What is expected: Every line from the start of the data through the line containing "ob.select_set(True)" should be retyped exactly; the pictures should not.

━━━━━ Supplied information

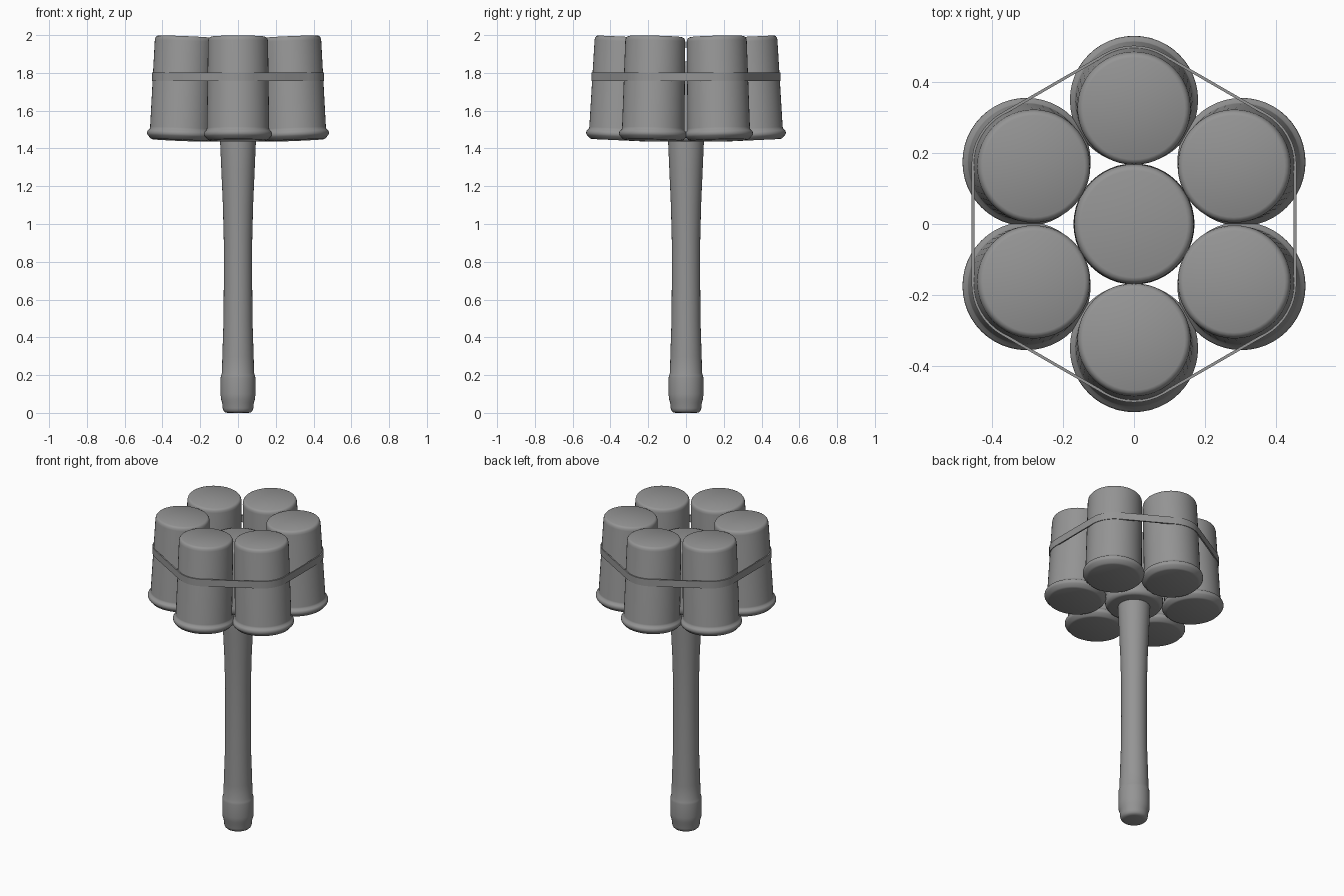
import bpy, bmesh, math
from mathutils import Vector

if "Cube" in bpy.data.objects:
    bpy.data.objects.remove(bpy.data.objects["Cube"])

GREY = bpy.data.materials.new("dark_grey")
GREY.diffuse_color = (0.3, 0.3, 0.3, 1)
GREY.use_nodes = True
GREY.node_tree.nodes["Principled BSDF"].inputs["Base Color"].default_value = GREY.diffuse_color


def finish(bm, name, angle=50):
    bmesh.ops.recalc_face_normals(bm, faces=bm.faces)
    me = bpy.data.meshes.new(name)
    bm.to_mesh(me)
    bm.free()
    me.materials.append(GREY)
    ob = bpy.data.objects.new(name, me)
    bpy.context.collection.objects.link(ob)
    bpy.ops.object.select_all(action='DESELECT')
    ob.select_set(True)
    bpy.context.view_layer.objects.active = ob
    bpy.ops.object.shade_smooth_by_angle(angle=math.radians(angle))
    return ob


def lathe(name, profile, seg=48):
    """Closed solid of revolution from (radius, z) pairs."""
    bm = bmesh.new()
    rings = []
    for r, z in profile:
        rings.append([bm.verts.new((r * math.cos(2 * math.pi * i / seg),
                                    r * math.sin(2 * math.pi * i / seg), z))
                      for i in range(seg)])
    for a, b in zip(rings, rings[1:]):
        for i in range(seg):
            j = (i + 1) % seg
            bm.faces.new((a[i], a[j], b[j], b[i]))
    bm.faces.new(rings[0][::-1])
    bm.faces.new(rings[-1])
    return finish(bm, name)


# Wooden handle with a screw cap at the foot
lathe("handle", [(0.055, 0.0), (0.068, 0.003), (0.077, 0.011), (0.081, 0.025),
                 (0.084, 0.055), (0.090, 0.072), (0.092, 0.10), (0.092, 0.185),
                 (0.090, 0.198), (0.085, 0.212), (0.083, 0.30), (0.077, 0.48),
                 (0.075, 0.70), (0.075, 0.90), (0.080, 1.10), (0.088, 1.28),
                 (0.094, 1.42), (0.094, 1.46)])

# Central canister, sitting lower than the ring
lathe("centre_canister", [(0.145, 1.436), (0.158, 1.440), (0.167, 1.455),
                          (0.170, 1.472), (0.169, 1.488), (0.166, 1.500),
                          (0.168, 1.835), (0.165, 1.848), (0.159, 1.856),
                          (0.150, 1.859)])

# Six canisters around it, leaning inward at the top
R_LOW, R_HIGH, Z_LOW, Z_HIGH = 0.35, 0.324, 1.443, 1.992
can = [(0.150, 0), (0.161, 0.004), (0.169, 0.014), (0.176, 0.020), (0.180, 0.028),
       (0.180, 0.039), (0.176, 0.047), (0.167, 0.054), (0.165, 0.064), (0.159, 0.525),
       (0.156, 0.538), (0.151, 0.545), (0.143, 0.549)]
angles = [math.radians(30 + 60 * k) for k in range(6)]
for k, a in enumerate(angles):
    d = Vector((math.cos(a), math.sin(a), 0))
    low = d * R_LOW + Vector((0, 0, Z_LOW))
    high = d * R_HIGH + Vector((0, 0, Z_HIGH))
    ob = lathe(f"outer_canister_{k + 1}", can)
    ob.rotation_mode = 'QUATERNION'
    ob.rotation_quaternion = Vector((0, 0, 1)).rotation_difference(high - low)
    ob.location = low

# Flat band wrapped tightly around the ring
bm = bmesh.new()
R_BAND = 0.334
loops = []
for r, z in [(0.159, 1.757), (0.167, 1.757), (0.167, 1.802), (0.159, 1.802)]:
    loop = []
    for a in angles:
        for s in range(-4, 5):
            t = a + math.radians(30 * s / 4)
            loop.append(bm.verts.new((R_BAND * math.cos(a) + r * math.cos(t),
                                      R_BAND * math.sin(a) + r * math.sin(t), z)))
    loops.append(loop)
n = len(loops[0])
for q in range(4):
    a, b = loops[q], loops[(q + 1) % 4]
    for i in range(n):
        j = (i + 1) % n
        bm.faces.new((a[i], a[j], b[j], b[i]))
finish(bm, "binding_band")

━━━━━━━━━━

Reply to the task:
import bpy, bmesh, math
from mathutils import Vector

if "Cube" in bpy.data.objects:
    bpy.data.objects.remove(bpy.data.objects["Cube"])

GREY = bpy.data.materials.new("dark_grey")
GREY.diffuse_color = (0.3, 0.3, 0.3, 1)
GREY.use_nodes = True
GREY.node_tree.nodes["Principled BSDF"].inputs["Base Color"].default_value = GREY.diffuse_color


def finish(bm, name, angle=50):
    bmesh.ops.recalc_face_normals(bm, faces=bm.faces)
    me = bpy.data.meshes.new(name)
    bm.to_mesh(me)
    bm.free()
    me.materials.append(GREY)
    ob = bpy.data.objects.new(name, me)
    bpy.context.collection.objects.link(ob)
    bpy.ops.object.select_all(action='DESELECT')
    ob.select_set(True)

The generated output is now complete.